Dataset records
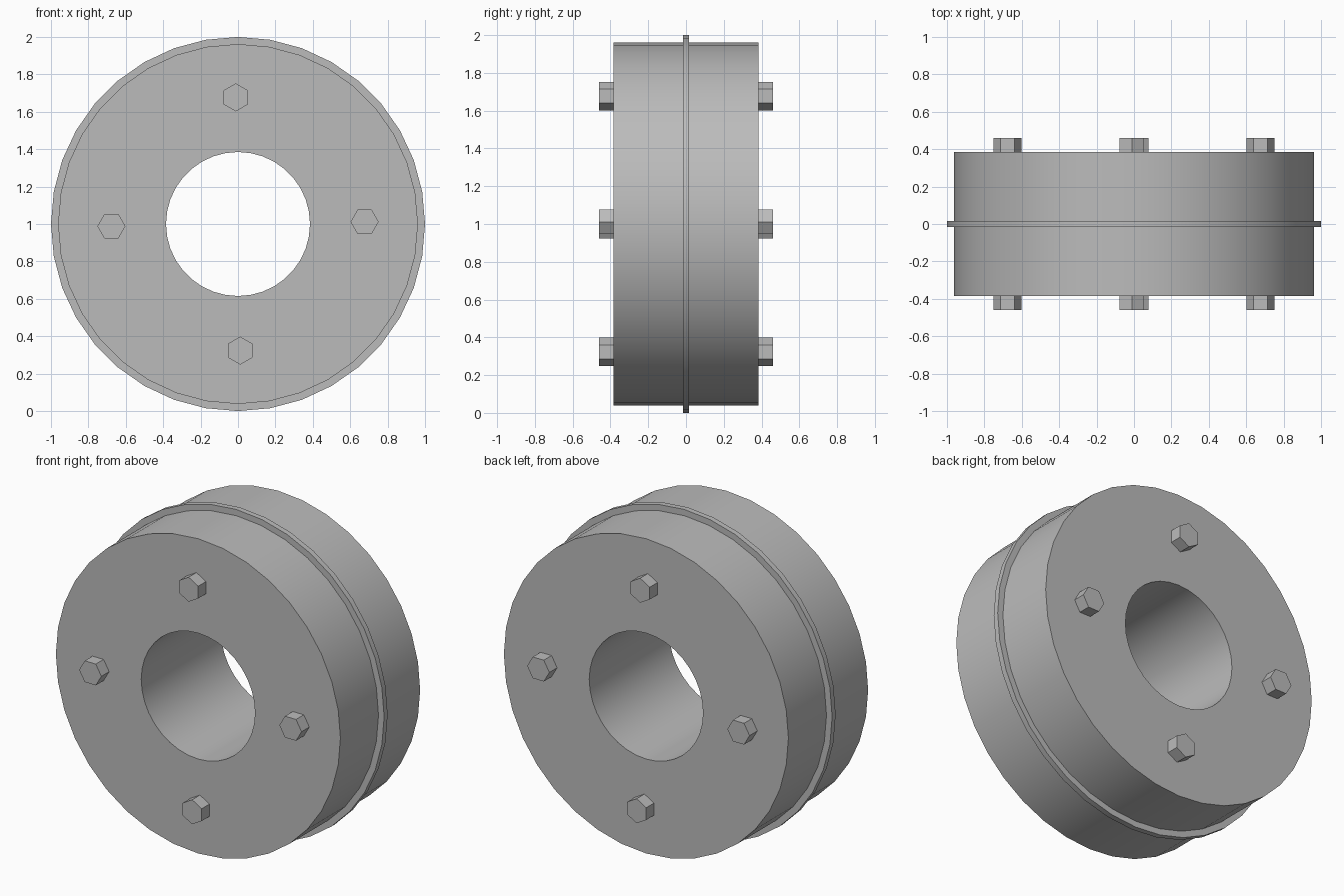
import bpy
import bmesh
import math

cube = bpy.data.objects.get("Cube")
if cube:
    bpy.data.objects.remove(cube, do_unlink=True)

CENTRE_Z = 1.0
HALF_WIDTH = 0.385

grey = bpy.data.materials.new("plain grey")
grey.use_nodes = True
colour = (0.5, 0.5, 0.5, 1)
grey.diffuse_color = colour
grey.node_tree.nodes["Principled BSDF"].inputs["Base Color"].default_value = colour


def ring(name, outer, inner, half, sides):
    """Closed washer-like ring around the y axis."""
    bm = bmesh.new()
    loops = []
    for radius, y in ((inner, -half), (outer, -half), (outer, half), (inner, half)):
        loop = []
        for i in range(sides):
            a = math.tau * i / sides
            loop.append(bm.verts.new((radius * math.cos(a), y, radius * math.sin(a))))
        loops.append(loop)
    for k in range(4):
        a, b = loops[k], loops[(k + 1) % 4]
        for i in range(sides):
            j = (i + 1) % sides
            bm.faces.new((a[i], a[j], b[j], b[i]))
    bmesh.ops.recalc_face_normals(bm, faces=bm.faces)
    mesh = bpy.data.meshes.new(name)
    bm.to_mesh(mesh)
    bm.free()
    mesh.materials.append(grey)
    obj = bpy.data.objects.new(name, mesh)
    obj.location.z = CENTRE_Z
    bpy.context.collection.objects.link(obj)
    bpy.ops.object.select_all(action="DESELECT")
    obj.select_set(True)
    bpy.context.view_layer.objects.active = obj
    bpy.ops.object.shade_smooth_by_angle(angle=math.radians(30))


# Drum with its bore, and the thin raised rib around its middle
ring("drum", 0.962, 0.385, HALF_WIDTH, 36)
ring("centre_rib", 1.0, 0.9, 0.017, 36)

# Four hexagonal bolts running right through the drum
BOLT_CIRCLE = 0.677
for i, place in enumerate(("left", "top", "right", "bottom")):
    angle = math.radians(1) + i * math.pi / 2
    bpy.ops.mesh.primitive_cylinder_add(
        vertices=6, radius=0.075, depth=2 * (HALF_WIDTH + 0.075),
        location=(BOLT_CIRCLE * math.cos(angle), 0,
                  CENTRE_Z + BOLT_CIRCLE * math.sin(angle)))
    bolt = bpy.context.object
    bolt.name = place + "_bolt"
    # Point a corner of the hexagon outward from the hub
    bolt.rotation_euler = (math.pi / 2, math.pi / 2 - i * math.pi / 2, 0)
    bolt.data.materials.append(grey)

Instructions to follow:
Gather all lines from the records above in which "append" appears.

Answer section:
            loop.append(bm.verts.new((radius * math.cos(a), y, radius * math.sin(a))))
        loops.append(loop)
    mesh.materials.append(grey)
    bolt.data.materials.append(grey)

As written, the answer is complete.